Not exactly; blood magic apparently has to be taught, there's some trick to the casting like with ordinary spells, it's not as simple as slitting your hand open and flicking the blood at your enemies. In some cases, like Idunna in DA2, they can even use spells like Blood Control without actually shedding any blood (though that could just be bad design/cutscene power, as warrior/rogue Hawke is able to resist the compulsion even without help from a mage, so it must not be that strong). This is speculation on my part, but the repeated bloodletting tends to leave you weakened (i.e. you just lost a lot of life energy to cast those spells), thus the demon who taught you (or any, for that matter, they tend to hang around mages anyway, then they weaken the Veil around them with the blood magic and suddenly they can converse with them) makes a move to enter your body, to which you acquiesce because you're either desperate or literally drained of life and willpower.

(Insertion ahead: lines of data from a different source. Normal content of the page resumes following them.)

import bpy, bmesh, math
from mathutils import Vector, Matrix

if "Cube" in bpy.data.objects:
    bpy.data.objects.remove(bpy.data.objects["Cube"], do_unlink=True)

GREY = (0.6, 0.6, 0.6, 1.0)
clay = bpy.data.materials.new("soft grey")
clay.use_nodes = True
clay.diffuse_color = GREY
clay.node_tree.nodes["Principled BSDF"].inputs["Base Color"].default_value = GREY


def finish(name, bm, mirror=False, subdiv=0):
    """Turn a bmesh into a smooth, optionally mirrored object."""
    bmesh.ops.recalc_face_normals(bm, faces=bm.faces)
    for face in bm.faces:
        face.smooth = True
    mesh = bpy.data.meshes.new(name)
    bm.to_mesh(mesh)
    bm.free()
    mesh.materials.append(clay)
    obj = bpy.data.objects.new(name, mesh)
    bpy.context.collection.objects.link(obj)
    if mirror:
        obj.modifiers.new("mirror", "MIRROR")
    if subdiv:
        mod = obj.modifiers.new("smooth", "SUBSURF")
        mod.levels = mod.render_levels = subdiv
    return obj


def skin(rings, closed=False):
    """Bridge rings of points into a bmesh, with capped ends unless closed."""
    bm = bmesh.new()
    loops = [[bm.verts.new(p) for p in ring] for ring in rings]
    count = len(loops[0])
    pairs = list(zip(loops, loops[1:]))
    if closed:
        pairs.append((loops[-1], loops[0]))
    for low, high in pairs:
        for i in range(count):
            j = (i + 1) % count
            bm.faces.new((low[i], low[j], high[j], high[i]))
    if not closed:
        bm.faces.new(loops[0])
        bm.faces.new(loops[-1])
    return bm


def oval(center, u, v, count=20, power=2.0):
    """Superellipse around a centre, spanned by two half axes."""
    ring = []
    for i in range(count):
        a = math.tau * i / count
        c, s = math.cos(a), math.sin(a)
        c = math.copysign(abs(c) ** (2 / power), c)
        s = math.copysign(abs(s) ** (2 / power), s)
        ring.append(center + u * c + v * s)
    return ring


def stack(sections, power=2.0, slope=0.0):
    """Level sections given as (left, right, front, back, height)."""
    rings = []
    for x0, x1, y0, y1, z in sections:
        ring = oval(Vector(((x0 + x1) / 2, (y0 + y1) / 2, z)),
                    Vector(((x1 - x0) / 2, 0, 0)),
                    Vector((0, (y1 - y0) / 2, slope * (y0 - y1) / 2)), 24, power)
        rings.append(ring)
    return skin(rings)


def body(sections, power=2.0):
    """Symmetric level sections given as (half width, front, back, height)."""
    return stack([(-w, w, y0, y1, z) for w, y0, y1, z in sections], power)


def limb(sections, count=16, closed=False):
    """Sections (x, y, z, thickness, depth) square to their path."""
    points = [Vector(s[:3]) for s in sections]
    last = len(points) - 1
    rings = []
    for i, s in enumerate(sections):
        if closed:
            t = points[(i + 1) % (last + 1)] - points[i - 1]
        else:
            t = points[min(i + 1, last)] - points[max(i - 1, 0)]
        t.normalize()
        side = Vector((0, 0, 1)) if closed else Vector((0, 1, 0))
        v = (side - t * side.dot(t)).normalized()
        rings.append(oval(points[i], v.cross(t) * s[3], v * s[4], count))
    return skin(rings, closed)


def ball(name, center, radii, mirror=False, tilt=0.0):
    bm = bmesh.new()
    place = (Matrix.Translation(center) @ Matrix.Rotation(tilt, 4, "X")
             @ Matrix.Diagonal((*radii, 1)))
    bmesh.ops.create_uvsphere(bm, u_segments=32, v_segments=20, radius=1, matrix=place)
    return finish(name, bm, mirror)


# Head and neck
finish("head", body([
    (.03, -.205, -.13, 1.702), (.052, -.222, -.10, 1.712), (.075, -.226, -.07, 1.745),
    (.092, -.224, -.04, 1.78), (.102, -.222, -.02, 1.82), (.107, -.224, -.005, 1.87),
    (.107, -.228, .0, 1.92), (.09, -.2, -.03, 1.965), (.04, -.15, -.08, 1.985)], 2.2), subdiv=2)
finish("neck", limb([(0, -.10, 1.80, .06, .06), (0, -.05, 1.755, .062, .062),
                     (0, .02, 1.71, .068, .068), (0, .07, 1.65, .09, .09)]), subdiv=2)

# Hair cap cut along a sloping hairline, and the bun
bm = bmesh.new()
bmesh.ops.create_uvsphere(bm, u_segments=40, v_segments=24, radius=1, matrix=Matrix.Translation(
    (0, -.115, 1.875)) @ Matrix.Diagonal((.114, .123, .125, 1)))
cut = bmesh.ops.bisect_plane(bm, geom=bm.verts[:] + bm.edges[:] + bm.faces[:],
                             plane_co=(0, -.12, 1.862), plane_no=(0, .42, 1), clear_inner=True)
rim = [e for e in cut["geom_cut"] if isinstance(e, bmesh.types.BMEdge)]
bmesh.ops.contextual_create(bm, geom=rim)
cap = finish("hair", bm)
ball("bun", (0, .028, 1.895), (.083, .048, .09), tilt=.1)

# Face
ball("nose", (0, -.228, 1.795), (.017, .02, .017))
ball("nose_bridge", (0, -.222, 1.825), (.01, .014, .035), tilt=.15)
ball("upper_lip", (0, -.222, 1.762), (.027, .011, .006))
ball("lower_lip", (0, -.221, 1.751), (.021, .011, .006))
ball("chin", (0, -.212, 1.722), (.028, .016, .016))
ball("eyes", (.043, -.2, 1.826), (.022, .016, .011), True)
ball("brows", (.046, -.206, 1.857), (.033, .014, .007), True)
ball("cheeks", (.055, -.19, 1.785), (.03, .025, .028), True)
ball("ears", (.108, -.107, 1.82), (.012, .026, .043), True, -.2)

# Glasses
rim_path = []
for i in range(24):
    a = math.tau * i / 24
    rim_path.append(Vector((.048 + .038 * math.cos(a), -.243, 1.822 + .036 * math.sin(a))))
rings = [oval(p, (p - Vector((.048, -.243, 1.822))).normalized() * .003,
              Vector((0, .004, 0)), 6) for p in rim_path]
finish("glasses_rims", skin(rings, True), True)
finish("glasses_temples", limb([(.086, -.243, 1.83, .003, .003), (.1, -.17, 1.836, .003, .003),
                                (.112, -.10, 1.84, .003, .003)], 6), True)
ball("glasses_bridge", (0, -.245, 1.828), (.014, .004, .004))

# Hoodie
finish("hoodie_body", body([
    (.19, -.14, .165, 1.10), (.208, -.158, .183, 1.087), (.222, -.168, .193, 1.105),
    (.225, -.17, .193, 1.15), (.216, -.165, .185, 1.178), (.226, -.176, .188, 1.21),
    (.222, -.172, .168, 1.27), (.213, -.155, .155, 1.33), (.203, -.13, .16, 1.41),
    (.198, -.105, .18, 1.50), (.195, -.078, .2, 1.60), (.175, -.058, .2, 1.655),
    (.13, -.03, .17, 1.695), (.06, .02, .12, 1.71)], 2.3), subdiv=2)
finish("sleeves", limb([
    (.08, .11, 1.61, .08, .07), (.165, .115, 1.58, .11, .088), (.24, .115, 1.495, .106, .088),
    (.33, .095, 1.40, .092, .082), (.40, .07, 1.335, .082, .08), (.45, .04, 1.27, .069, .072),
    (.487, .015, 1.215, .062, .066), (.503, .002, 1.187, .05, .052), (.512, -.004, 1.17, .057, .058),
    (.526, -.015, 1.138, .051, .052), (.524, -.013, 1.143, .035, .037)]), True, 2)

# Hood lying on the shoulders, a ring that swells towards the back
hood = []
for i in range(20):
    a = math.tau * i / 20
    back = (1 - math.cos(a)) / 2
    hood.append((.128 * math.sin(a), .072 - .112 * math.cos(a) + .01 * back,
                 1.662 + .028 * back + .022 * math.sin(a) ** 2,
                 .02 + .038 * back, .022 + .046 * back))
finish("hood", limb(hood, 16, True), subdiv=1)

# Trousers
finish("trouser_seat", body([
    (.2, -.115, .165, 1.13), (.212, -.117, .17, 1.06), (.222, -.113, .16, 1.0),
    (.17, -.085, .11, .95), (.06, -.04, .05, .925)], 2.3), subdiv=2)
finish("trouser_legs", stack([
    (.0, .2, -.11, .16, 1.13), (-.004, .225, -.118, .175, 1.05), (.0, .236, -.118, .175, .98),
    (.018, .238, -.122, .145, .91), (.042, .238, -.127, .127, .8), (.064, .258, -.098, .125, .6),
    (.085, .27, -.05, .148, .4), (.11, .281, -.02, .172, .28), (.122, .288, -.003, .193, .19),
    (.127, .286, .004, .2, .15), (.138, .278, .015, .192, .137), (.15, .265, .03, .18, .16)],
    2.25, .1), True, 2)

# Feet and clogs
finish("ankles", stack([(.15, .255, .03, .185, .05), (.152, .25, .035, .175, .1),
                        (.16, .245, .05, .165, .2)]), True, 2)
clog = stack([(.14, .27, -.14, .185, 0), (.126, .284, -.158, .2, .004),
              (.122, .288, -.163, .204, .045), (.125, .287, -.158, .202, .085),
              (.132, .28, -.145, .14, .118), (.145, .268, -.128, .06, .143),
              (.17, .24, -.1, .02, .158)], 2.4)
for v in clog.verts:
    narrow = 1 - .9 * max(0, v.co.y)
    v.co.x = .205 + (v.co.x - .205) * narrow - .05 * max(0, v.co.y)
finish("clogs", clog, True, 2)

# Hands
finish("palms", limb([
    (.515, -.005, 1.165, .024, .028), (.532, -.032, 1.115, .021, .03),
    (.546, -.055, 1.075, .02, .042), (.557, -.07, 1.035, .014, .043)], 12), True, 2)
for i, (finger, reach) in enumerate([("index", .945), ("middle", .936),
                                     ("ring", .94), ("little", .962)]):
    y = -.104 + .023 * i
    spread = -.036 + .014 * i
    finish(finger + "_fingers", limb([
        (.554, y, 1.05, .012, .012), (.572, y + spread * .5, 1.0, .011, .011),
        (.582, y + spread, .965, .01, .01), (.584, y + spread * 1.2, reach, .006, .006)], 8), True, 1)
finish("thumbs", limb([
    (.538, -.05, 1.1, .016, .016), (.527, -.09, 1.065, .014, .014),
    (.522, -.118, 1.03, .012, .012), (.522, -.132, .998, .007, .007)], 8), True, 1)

When a demon possesses a person, they no longer need them to slit their wrists, because the art of raising the dead into an army and binding lesser shades is as natural to them as breathing is to humans. They may even be directly using the mage's life force to power these spells with the blood now a superfluous red liquid.
Spirit healing as a school  follows a similar structure, that there are certain ways of weaving healing magic that only the benevolent spirits know of. While they may be passed on in books and manuals and the like, the means to power these spells often goes beyond the limits of one's mana and lyrium, and requires a benevolent spirit to burn off part of its essence to power the spell. Thus we get lots of people capable of spirit healing in the DA lore, but only those with actual benevolent spirits in their bodies like Wynne and Anders can pull off the most powerful spells. RShepard227 (talk)